Task directions: Using the string "caps" as the key, pull each matching line out of the records below.

[Material provided — start]

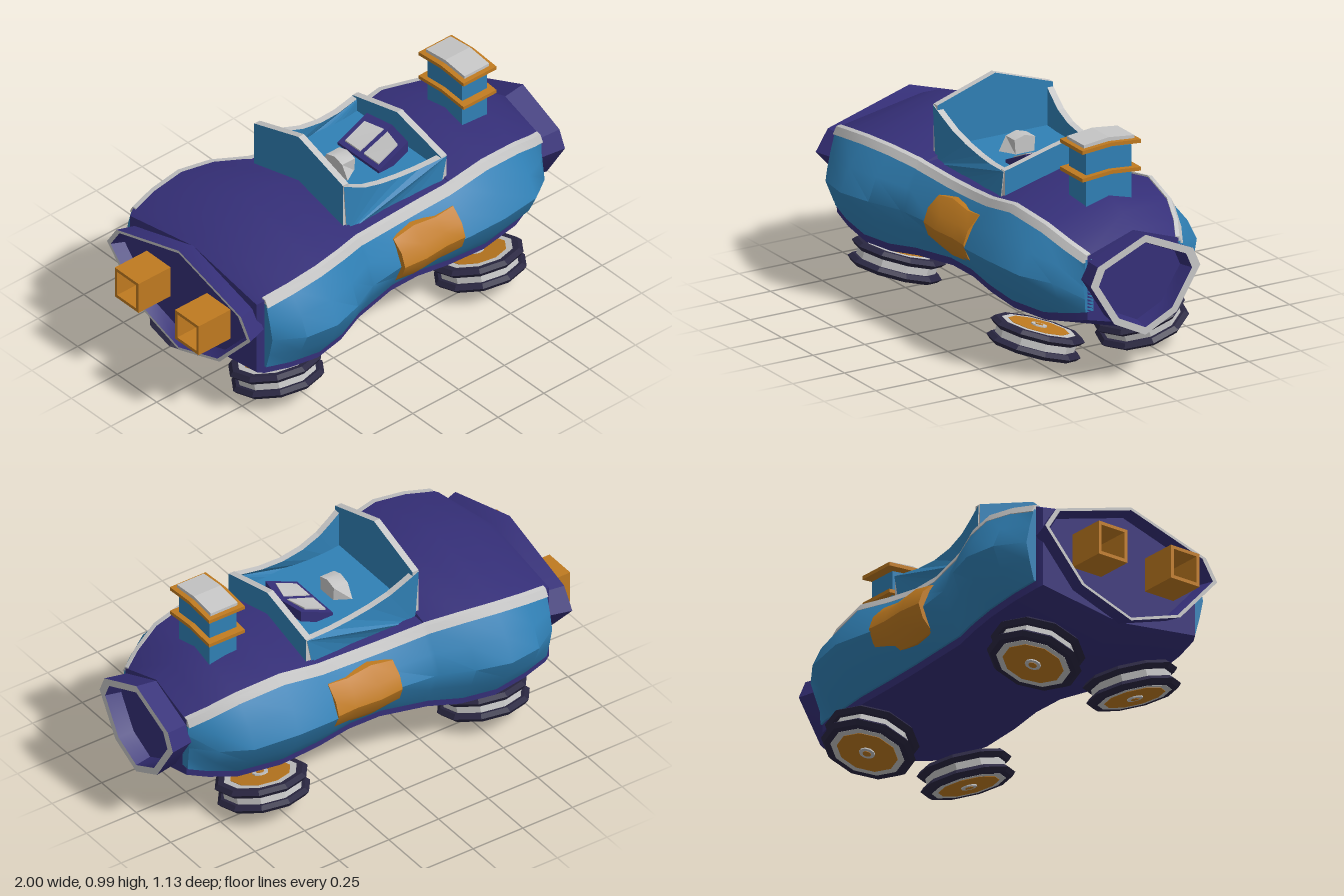
import * as THREE from 'three';
import { toCreasedNormals } from 'three/addons/utils/BufferGeometryUtils.js';

const mat = (name, color, side = THREE.FrontSide) => new THREE.MeshStandardMaterial({ name, color, side });

// Skin through rings of [x, y, z] points; rings run along +x, points counter-clockwise seen from +x
function loft(rings, caps = true, crease = 0.7) {
  const n = rings[0].length, idx = [];
  for (let i = 0; i < rings.length - 1; i++) {
    for (let j = 0; j < n; j++) {
      const k = (j + 1) % n;
      const a = i * n + j, b = i * n + k, c = b + n, d = a + n;
      idx.push(a, b, c, a, c, d);
    }
  }
  if (caps) {
    const e = (rings.length - 1) * n;
    for (let j = 1; j < n - 1; j++) idx.push(0, j + 1, j, e, e + j, e + j + 1);
  }
  const g = new THREE.BufferGeometry();
  g.setAttribute('position', new THREE.Float32BufferAttribute(rings.flat(2), 3));
  g.setIndex(idx);
  return toCreasedNormals(g, crease);
}

// Mirror a ring to the other side while keeping its winding
const sided = (ring, s) => {
  const r = ring.map(([x, y, z]) => [x, y, z * s]);
  return s < 0 ? r.reverse() : r;
};

const polygon = (pts) => new THREE.Shape(pts.map((p) => new THREE.Vector2(p[0], p[1])));

// Slab across z with a peaked top (and optionally a peaked underside), from x0 to x1
function crowned(half, y0, y1, crown, x0, x1, under = 0) {
  const shape = polygon([[-half, y0], [0, y0 + under], [half, y0], [half, y1], [0, y1 + crown], [-half, y1]]);
  const g = new THREE.ExtrudeGeometry(shape, { depth: x1 - x0, bevelEnabled: false });
  return g.rotateY(-Math.PI / 2).translate(x1, 0, 0);
}

// Hull stations: x, ridge y, panel top y, panel bottom y, keel y, edge z, widest z
const STATIONS = [
  [-0.8, 0.72, 0.63, 0.33, 0.24, 0.4, 0.44],
  [-0.77, 0.735, 0.645, 0.32, 0.22, 0.415, 0.465],
  [-0.65, 0.785, 0.67, 0.3, 0.17, 0.435, 0.545],
  [-0.5, 0.815, 0.69, 0.28, 0.14, 0.44, 0.565],
  [-0.35, 0.81, 0.685, 0.28, 0.15, 0.41, 0.52],
  [-0.21, 0.77, 0.66, 0.295, 0.19, 0.36, 0.452],
  [-0.19, 0.7, 0.655, 0.295, 0.193, 0.355, 0.447],
  [0, 0.7, 0.63, 0.31, 0.22, 0.322, 0.42],
  [0.15, 0.7, 0.63, 0.305, 0.215, 0.315, 0.425],
  [0.3, 0.7, 0.645, 0.29, 0.195, 0.325, 0.45],
  [0.33, 0.75, 0.65, 0.288, 0.19, 0.326, 0.453],
  [0.5, 0.76, 0.68, 0.28, 0.17, 0.33, 0.465],
  [0.7, 0.745, 0.65, 0.285, 0.175, 0.3, 0.43],
  [0.82, 0.7, 0.6, 0.31, 0.2, 0.26, 0.345],
  [0.9, 0.65, 0.56, 0.33, 0.24, 0.22, 0.24],
];

const hullRing = ([x, top, et, eb, keel, ez]) => [
  [x, top, 0], [x, et + 0.015, ez], [x, eb - 0.035, ez], [x, keel, 0], [x, eb - 0.035, -ez], [x, et + 0.015, -ez],
];

const panelRing = ([x, , et, eb, , ez, mz]) => {
  const m = (et + eb) / 2, q = ez + (mz - ez) * 0.65;
  return [[x, et, ez - 0.03], [x, et, ez + 0.01], [x, m + (et - m) * 0.5, q], [x, m, mz],
    [x, m + (eb - m) * 0.5, q], [x, eb, ez + 0.01], [x, eb, ez - 0.03]];
};

const trimRing = ([x, , et, , , ez]) => [
  [x, et + 0.025, ez - 0.015], [x, et + 0.02, ez + 0.005], [x, et - 0.012, ez + 0.022], [x, et - 0.012, ez - 0.02],
];

// Eight-sided flange outline, half width w, between y0 and y1, scaled by s about its middle
function flangeRing(x, w, y0, y1, s) {
  const m = (y0 + y1) / 2, h = y1 - y0;
  const half = [[1, 0], [0.77, 0.87], [0.59, 1], [0.17, 0.57]];
  const pts = [...half, [0, 0], ...half.slice(1).reverse().map(([v, u]) => [v, -u])];
  return pts.map(([v, u]) => [x, m + (y0 + v * h - m) * s, u * w * s]);
}

export function createModel() {
  const purple = mat('hull purple', 0x352f78, THREE.DoubleSide);
  const blue = mat('panel blue', 0x3080b5);
  const grey = mat('trim grey', 0xc6c6c6, THREE.DoubleSide);
  const orange = mat('orange', 0xbf7a20, THREE.DoubleSide);
  const dark = mat('tyre dark', 0x2a2742);

  const model = new THREE.Group();
  const add = (name, geo, material, parent = model) => {
    const m = new THREE.Mesh(geo, material);
    m.name = name;
    parent.add(m);
    return m;
  };

  // Hull with side panels and trim
  add('hull', loft(STATIONS.map(hullRing)), purple);
  const panelStations = STATIONS.slice(1);
  for (const s of [1, -1]) {
    const side = s > 0 ? 'left' : 'right';
    add(side + 'Panel', loft(panelStations.map((p) => sided(panelRing(p), s))), blue);
    add(side + 'Trim', loft(panelStations.map((p) => sided(trimRing(p), s))), grey);

    // Badge plate wrapped over the waist of the panel
    const plate = [[-0.03, 0.585, 0.37, 0.448], [0.08, 0.605, 0.355, 0.458], [0.2, 0.588, 0.365, 0.448], [0.295, 0.598, 0.355, 0.453]];
    add(side + 'Plate', loft(plate.map(([x, t, b, z]) => sided([
      [x, t, 0.33], [x, t, 0.375], [x, 0.54, z - 0.022], [x, 0.48, z], [x, 0.42, z - 0.022], [x, b, 0.375], [x, b, 0.33],
    ], s))), orange);
  }

  // Flared open flanges at the nose and tail
  const flange = (name, xBody, xRim, xFloor, w, y0, y1, neck, inner) => {
    const f = new THREE.Group();
    f.name = name;
    const ring = (x, s) => flangeRing(x, w, y0, y1, s);
    add(name + 'Outside', loft([ring(xBody, neck), ring(xRim, 1)], false), purple, f);
    add(name + 'Rim', loft([ring(xRim, 1), ring(xRim, inner)], false), grey, f);
    add(name + 'Inside', loft([ring(xRim, inner), ring(xFloor, inner - 0.06)], false), purple, f);
    add(name + 'Floor', loft([ring(xFloor - 0.005, inner - 0.06), ring(xFloor, inner - 0.06)]), purple, f);
    model.add(f);
  };
  flange('nose', 0.88, 1, 0.93, 0.265, 0.22, 0.66, 0.92, 0.85);
  flange('tail', -0.78, -0.88, -0.82, 0.453, 0.22, 0.735, 0.93, 0.95);

  // Square exhaust pipes
  for (const s of [1, -1]) {
    const square = (r) => [[-r, -r], [r, -r], [r, r], [-r, r]];
    const shape = polygon(square(0.075));
    shape.holes.push(polygon(square(0.06).reverse()));
    const g = new THREE.ExtrudeGeometry(shape, { depth: 0.2, bevelEnabled: false });
    add(s > 0 ? 'leftExhaust' : 'rightExhaust', g.rotateY(-Math.PI / 2).translate(-0.8, 0.48, 0.19 * s), orange);
  }

  // Cockpit tub: pinched side walls, peaked back and front walls, floor
  const rim = [[-0.224, 0.905], [-0.16, 0.865], [-0.09, 0.825], [0, 0.795], [0.1, 0.778], [0.2, 0.774], [0.338, 0.785]];
  const base = rim.map(([x]) => [x * 0.92, 0.65]).reverse();
  for (const s of [1, -1]) {
    const g = new THREE.ExtrudeGeometry(polygon([...rim, ...base].reverse()), { depth: 0.03, bevelEnabled: false });
    const p = g.attributes.position;
    for (let i = 0; i < p.count; i++) {
      const t = Math.min(1, Math.max(0, (p.getX(i) + 0.22) / 0.55));
      p.setZ(i, p.getZ(i) - 0.015 + s * (0.27 - 0.025 * Math.sin(Math.PI * t)));
    }
    g.computeVertexNormals();
    add(s > 0 ? 'leftCockpitWall' : 'rightCockpitWall', g, [blue, grey]);
  }
  add('cockpitBack', crowned(0.28, 0.7, 0.908, 0.092, -0.226, -0.196), [blue, grey]);
  add('cockpitFront', crowned(0.28, 0.66, 0.787, 0.073, 0.311, 0.341), [blue, grey]);
  add('cockpitFloor', new THREE.BoxGeometry(0.52, 0.02, 0.5).translate(0.06, 0.712, 0), blue);

  // Seat back and control console
  add('seat', loft([-0.03, 0.04].map((x, i) => [
    [x, 0.8, 0], [x, 0.785, 0.05], [x, 0.72, 0.085 - i * 0.04], [x, 0.72, -0.085 + i * 0.04], [x, 0.785, -0.05]])), grey);
  for (const s of [1, -1]) {
    const slab = (x0, x1, z0, z1, lift, thick) => loft([x0, x1].map((x) => {
      const y = 0.735 + (x - 0.1) * 0.45 + lift;
      const k = x === x1 ? 0.025 : 0;
      return sided([[x + k, y, z0], [x, y, z1], [x, y - thick, z1], [x + k, y - thick, z0]], s);
    }));
    add('console', slab(0.1, 0.26, 0, 0.13, 0, 0.05), purple);
    add('consoleScreen', slab(0.12, 0.225, 0.012, 0.105, 0.006, 0.008), grey);
  }

  // Chimney with peaked bands and cap
  add('chimney', crowned(0.11, 0.66, 0.945, 0.012, 0.573, 0.708), blue);
  for (const y of [0.832, 0.954]) {
    add('chimneyBand', crowned(0.142, y, y + 0.016, 0.012, 0.552, 0.732, 0.012), orange);
  }
  add('chimneyCap', crowned(0.122, 0.965, 0.985, 0.014, 0.575, 0.71), grey);

  // Tilted double wheels, same detail on both faces
  const disc = (r, h, y = 0, r2 = r) => new THREE.CylinderGeometry(r, r2, h, 10).toNonIndexed().translate(0, y, 0);
  const tyreProfile = [[0.15, -0.017], [0.185, -0.017], [0.202, 0], [0.185, 0.017], [0.15, 0.017], [0.15, -0.017]]
    .map(([r, y]) => new THREE.Vector2(r, y));
  const flat = (g) => toCreasedNormals(g, 0.3);
  for (const x of [-0.565, 0.54]) {
    for (const s of [1, -1]) {
      const wheel = new THREE.Group();
      wheel.name = (x > 0 ? 'front' : 'rear') + (s > 0 ? 'Left' : 'Right') + 'Wheel';
      add('wheelCore', flat(disc(0.17, 0.06)), grey, wheel);
      for (const t of [1, -1]) {
        add('tyre', flat(new THREE.LatheGeometry(tyreProfile, 10).translate(0, 0.034 * t, 0)), dark, wheel);
        add('wheelRing', flat(disc(0.158, 0.02, 0.042 * t)), grey, wheel);
        add('wheelDisc', flat(disc(0.13, 0.008, 0.05 * t)), orange, wheel);
        add('wheelHub', flat(disc(0.034, 0.012, 0.054 * t)), grey, wheel);
        add('wheelBolt', flat(disc(0.018, 0.004, 0.06 * t)), orange, wheel);
      }
      wheel.position.set(x, 0.111, 0.252 * s);
      wheel.rotation.x = -0.3 * s;
      model.add(wheel);
    }
  }
  return model;
}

[Material provided — finish]

Your solution:
function loft(rings, caps = true, crease = 0.7) {
  if (caps) {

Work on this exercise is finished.